*LISTED ENTRIES*

────────────────────

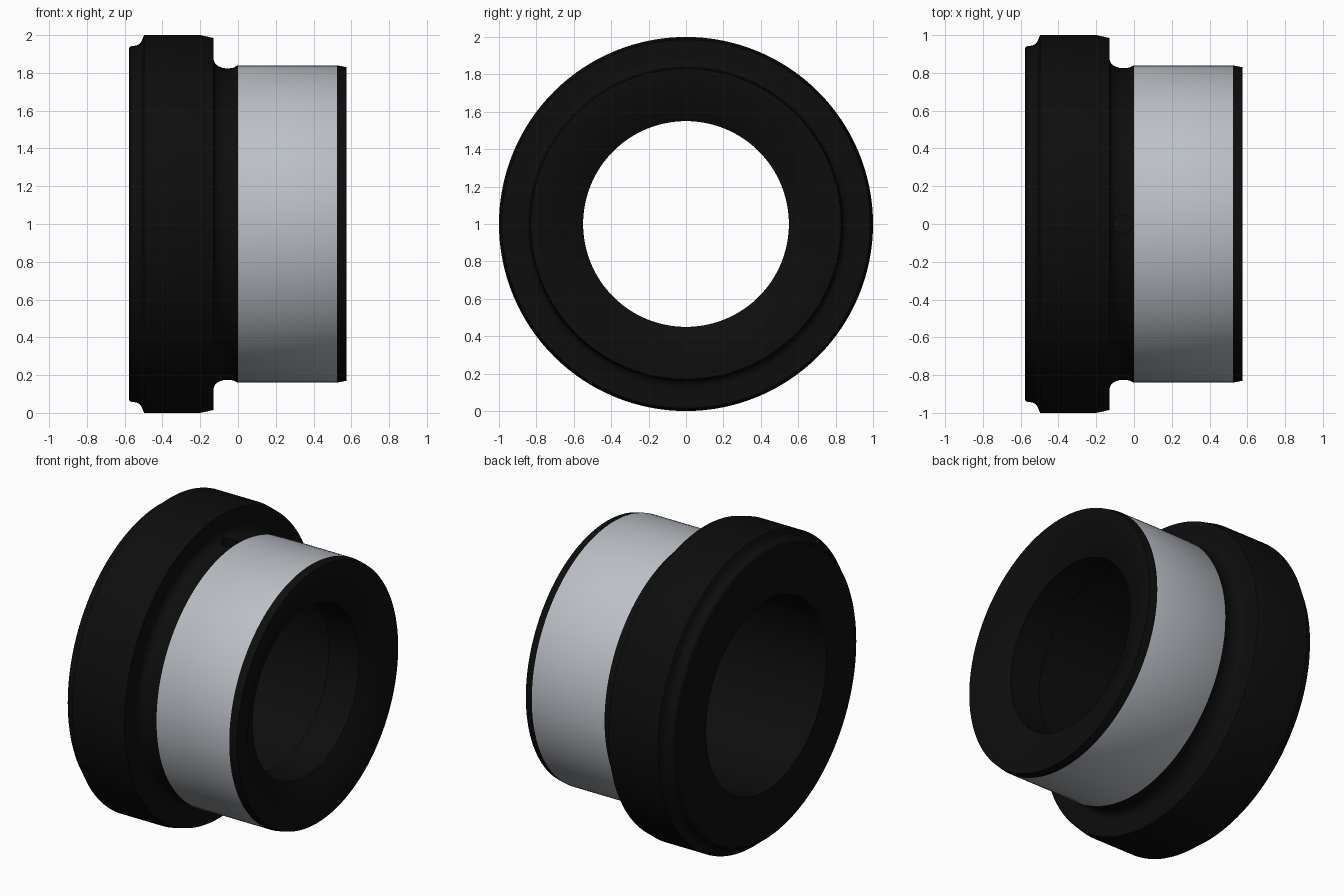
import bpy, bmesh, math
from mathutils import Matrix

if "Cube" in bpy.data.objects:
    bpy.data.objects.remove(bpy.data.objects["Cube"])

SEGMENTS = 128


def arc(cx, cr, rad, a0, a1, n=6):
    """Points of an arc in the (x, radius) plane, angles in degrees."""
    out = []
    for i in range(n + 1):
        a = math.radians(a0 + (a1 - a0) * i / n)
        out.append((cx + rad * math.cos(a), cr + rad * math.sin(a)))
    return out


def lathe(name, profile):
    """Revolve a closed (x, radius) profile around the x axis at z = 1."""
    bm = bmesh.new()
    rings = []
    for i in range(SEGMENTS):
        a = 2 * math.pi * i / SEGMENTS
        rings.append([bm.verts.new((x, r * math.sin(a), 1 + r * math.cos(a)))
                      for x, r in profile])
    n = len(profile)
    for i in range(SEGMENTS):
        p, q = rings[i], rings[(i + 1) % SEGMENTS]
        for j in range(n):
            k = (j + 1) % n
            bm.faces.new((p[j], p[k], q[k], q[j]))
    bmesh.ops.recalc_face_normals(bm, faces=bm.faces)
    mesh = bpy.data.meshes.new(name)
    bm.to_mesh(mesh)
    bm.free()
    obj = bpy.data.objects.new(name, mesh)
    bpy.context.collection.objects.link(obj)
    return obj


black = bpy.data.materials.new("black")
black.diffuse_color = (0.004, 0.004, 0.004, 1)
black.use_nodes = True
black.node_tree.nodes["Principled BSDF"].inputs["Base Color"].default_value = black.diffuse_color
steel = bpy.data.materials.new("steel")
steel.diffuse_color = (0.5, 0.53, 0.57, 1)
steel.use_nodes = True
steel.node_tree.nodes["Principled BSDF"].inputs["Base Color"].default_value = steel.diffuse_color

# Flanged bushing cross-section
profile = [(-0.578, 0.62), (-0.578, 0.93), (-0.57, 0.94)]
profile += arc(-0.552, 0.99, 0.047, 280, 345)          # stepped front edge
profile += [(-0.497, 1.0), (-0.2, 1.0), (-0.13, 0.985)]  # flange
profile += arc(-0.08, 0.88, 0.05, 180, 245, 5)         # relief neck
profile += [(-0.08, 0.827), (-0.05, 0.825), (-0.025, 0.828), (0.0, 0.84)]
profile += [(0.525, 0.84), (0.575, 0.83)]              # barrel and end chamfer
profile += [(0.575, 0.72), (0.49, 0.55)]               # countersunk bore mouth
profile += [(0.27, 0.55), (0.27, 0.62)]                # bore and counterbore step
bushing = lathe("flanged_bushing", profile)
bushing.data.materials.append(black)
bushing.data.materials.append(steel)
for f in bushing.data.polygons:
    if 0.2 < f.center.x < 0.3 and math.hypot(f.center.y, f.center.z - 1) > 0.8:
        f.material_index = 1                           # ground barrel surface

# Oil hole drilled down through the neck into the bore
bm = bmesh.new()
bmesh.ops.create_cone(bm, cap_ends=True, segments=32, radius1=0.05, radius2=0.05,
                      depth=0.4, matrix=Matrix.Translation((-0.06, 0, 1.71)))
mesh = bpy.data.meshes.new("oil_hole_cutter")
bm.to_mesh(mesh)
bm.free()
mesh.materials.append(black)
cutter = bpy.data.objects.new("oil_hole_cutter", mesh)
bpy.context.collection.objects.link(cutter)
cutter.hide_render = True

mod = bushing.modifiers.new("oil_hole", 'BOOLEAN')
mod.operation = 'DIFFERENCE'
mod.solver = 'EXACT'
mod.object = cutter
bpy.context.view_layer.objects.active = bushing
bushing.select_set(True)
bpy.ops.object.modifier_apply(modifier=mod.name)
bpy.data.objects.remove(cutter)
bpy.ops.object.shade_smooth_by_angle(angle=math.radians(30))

────────────────────

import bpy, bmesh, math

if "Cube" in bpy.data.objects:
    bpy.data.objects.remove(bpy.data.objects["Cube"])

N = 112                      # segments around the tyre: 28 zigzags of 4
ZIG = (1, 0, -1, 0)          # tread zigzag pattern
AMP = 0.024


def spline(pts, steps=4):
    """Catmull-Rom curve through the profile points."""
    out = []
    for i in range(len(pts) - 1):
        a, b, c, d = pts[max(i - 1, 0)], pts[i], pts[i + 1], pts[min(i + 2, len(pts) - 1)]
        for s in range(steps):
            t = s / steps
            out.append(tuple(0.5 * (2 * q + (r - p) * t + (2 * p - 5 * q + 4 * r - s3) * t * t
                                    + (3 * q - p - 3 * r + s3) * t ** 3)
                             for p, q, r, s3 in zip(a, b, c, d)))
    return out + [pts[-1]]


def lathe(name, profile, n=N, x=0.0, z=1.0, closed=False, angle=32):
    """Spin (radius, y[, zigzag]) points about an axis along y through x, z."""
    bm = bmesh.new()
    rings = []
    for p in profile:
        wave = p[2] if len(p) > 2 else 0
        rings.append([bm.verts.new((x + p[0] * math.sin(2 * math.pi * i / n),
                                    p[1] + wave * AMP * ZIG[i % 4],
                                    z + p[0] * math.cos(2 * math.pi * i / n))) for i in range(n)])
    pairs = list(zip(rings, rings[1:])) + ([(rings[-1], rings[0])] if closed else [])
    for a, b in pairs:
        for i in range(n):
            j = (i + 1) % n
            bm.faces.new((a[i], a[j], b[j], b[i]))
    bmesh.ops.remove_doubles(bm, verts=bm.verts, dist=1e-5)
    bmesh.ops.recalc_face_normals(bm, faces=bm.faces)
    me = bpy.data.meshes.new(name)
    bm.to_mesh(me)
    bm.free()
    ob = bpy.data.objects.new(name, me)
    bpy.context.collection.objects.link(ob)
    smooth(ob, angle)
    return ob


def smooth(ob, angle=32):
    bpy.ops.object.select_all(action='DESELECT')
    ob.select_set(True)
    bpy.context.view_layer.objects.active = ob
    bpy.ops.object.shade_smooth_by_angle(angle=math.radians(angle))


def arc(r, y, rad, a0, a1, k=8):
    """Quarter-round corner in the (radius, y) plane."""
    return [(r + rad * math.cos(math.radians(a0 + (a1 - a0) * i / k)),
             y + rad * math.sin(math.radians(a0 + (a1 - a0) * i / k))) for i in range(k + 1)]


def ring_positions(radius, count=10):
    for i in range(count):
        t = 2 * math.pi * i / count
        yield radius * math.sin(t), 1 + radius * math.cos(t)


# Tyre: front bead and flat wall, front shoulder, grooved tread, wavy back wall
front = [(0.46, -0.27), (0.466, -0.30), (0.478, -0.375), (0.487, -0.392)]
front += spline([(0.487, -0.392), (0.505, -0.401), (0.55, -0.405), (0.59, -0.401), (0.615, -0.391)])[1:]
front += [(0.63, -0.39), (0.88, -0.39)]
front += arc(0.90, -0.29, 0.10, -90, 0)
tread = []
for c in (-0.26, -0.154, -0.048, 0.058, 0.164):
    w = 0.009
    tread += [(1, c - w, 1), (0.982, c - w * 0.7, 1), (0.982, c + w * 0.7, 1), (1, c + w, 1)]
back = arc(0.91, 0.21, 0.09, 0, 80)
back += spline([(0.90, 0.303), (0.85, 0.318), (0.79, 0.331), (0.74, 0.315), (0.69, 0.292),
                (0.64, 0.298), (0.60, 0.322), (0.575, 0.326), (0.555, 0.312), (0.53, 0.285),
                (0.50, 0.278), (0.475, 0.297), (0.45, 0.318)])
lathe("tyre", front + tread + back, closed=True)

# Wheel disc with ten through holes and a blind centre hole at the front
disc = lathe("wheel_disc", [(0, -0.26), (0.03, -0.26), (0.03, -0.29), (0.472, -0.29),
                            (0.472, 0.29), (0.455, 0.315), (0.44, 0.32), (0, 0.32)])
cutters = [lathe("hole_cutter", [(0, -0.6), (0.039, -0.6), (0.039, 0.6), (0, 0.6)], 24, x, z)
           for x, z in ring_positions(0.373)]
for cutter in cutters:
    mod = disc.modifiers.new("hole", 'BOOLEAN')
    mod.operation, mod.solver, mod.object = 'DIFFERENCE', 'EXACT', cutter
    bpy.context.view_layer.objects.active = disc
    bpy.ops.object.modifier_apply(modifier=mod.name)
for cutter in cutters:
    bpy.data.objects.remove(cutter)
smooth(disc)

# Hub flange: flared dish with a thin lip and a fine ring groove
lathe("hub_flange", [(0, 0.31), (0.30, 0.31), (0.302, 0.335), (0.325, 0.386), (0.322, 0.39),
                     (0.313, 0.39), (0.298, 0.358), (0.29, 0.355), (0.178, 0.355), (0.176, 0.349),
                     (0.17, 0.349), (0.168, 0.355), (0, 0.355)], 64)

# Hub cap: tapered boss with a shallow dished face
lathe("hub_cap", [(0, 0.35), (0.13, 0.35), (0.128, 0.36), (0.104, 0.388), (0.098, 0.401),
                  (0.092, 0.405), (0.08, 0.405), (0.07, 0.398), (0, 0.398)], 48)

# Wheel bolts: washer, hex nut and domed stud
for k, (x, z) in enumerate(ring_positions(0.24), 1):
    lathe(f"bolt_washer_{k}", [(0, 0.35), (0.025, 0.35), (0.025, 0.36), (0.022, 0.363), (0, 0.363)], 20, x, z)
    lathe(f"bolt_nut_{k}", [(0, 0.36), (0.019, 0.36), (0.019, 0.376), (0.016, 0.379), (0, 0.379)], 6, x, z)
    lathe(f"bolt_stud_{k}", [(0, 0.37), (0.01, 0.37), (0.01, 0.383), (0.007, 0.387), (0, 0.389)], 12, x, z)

────────────────────

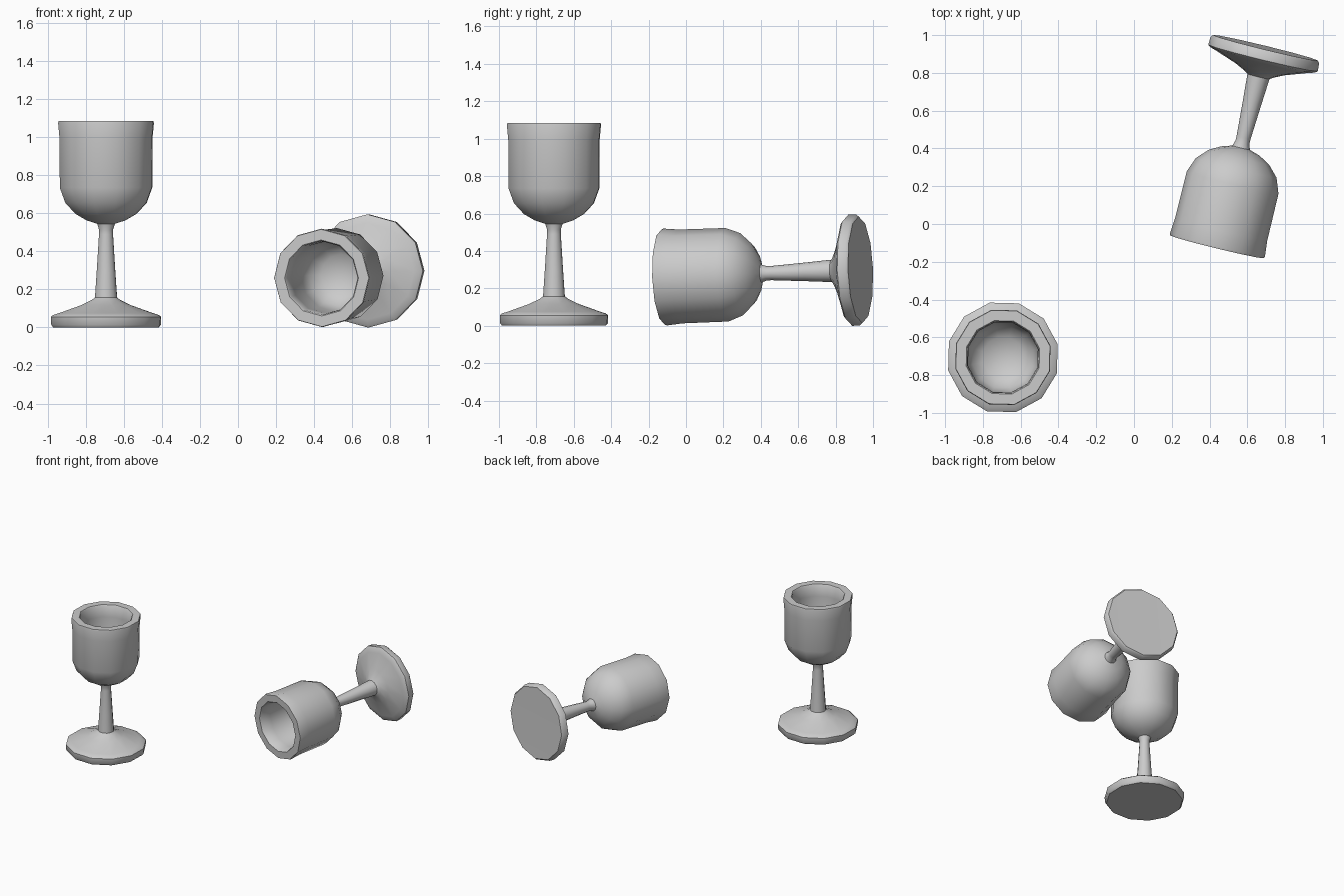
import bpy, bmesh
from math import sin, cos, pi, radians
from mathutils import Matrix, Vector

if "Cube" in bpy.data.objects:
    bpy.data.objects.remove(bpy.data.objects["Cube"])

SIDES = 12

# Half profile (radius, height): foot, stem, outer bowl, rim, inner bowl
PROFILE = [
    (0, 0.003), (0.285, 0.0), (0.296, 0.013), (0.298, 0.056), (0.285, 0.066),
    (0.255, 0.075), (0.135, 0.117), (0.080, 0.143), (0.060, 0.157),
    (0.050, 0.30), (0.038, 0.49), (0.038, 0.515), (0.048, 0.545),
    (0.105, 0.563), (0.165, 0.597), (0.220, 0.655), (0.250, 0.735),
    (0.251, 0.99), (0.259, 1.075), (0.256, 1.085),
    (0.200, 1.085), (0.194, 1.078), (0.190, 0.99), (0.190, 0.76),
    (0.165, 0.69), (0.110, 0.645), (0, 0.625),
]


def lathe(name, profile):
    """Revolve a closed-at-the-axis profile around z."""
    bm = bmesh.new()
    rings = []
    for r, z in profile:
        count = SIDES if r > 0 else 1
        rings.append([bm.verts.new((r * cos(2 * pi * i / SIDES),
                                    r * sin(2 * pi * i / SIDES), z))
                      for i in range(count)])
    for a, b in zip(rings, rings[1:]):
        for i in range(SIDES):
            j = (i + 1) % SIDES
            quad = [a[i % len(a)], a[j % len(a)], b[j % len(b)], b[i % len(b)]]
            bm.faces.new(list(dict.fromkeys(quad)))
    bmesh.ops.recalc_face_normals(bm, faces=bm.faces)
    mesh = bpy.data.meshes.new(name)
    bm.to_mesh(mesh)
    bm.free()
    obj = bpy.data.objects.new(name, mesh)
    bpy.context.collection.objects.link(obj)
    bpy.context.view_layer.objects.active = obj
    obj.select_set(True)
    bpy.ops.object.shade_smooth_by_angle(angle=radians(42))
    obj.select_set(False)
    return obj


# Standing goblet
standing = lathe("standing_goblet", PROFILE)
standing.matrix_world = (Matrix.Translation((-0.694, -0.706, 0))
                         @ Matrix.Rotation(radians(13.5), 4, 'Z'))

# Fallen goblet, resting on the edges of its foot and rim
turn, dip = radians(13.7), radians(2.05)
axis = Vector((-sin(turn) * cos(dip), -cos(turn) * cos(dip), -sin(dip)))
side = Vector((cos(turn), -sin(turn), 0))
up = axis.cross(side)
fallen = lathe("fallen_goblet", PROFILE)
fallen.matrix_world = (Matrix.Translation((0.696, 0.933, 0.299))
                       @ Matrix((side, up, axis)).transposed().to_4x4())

────────────────────

*WORK TO COMPLETE*
Using the material above, work out how many lines contain the string "name". Give the number only.

*EXPECTED ANSWER*
11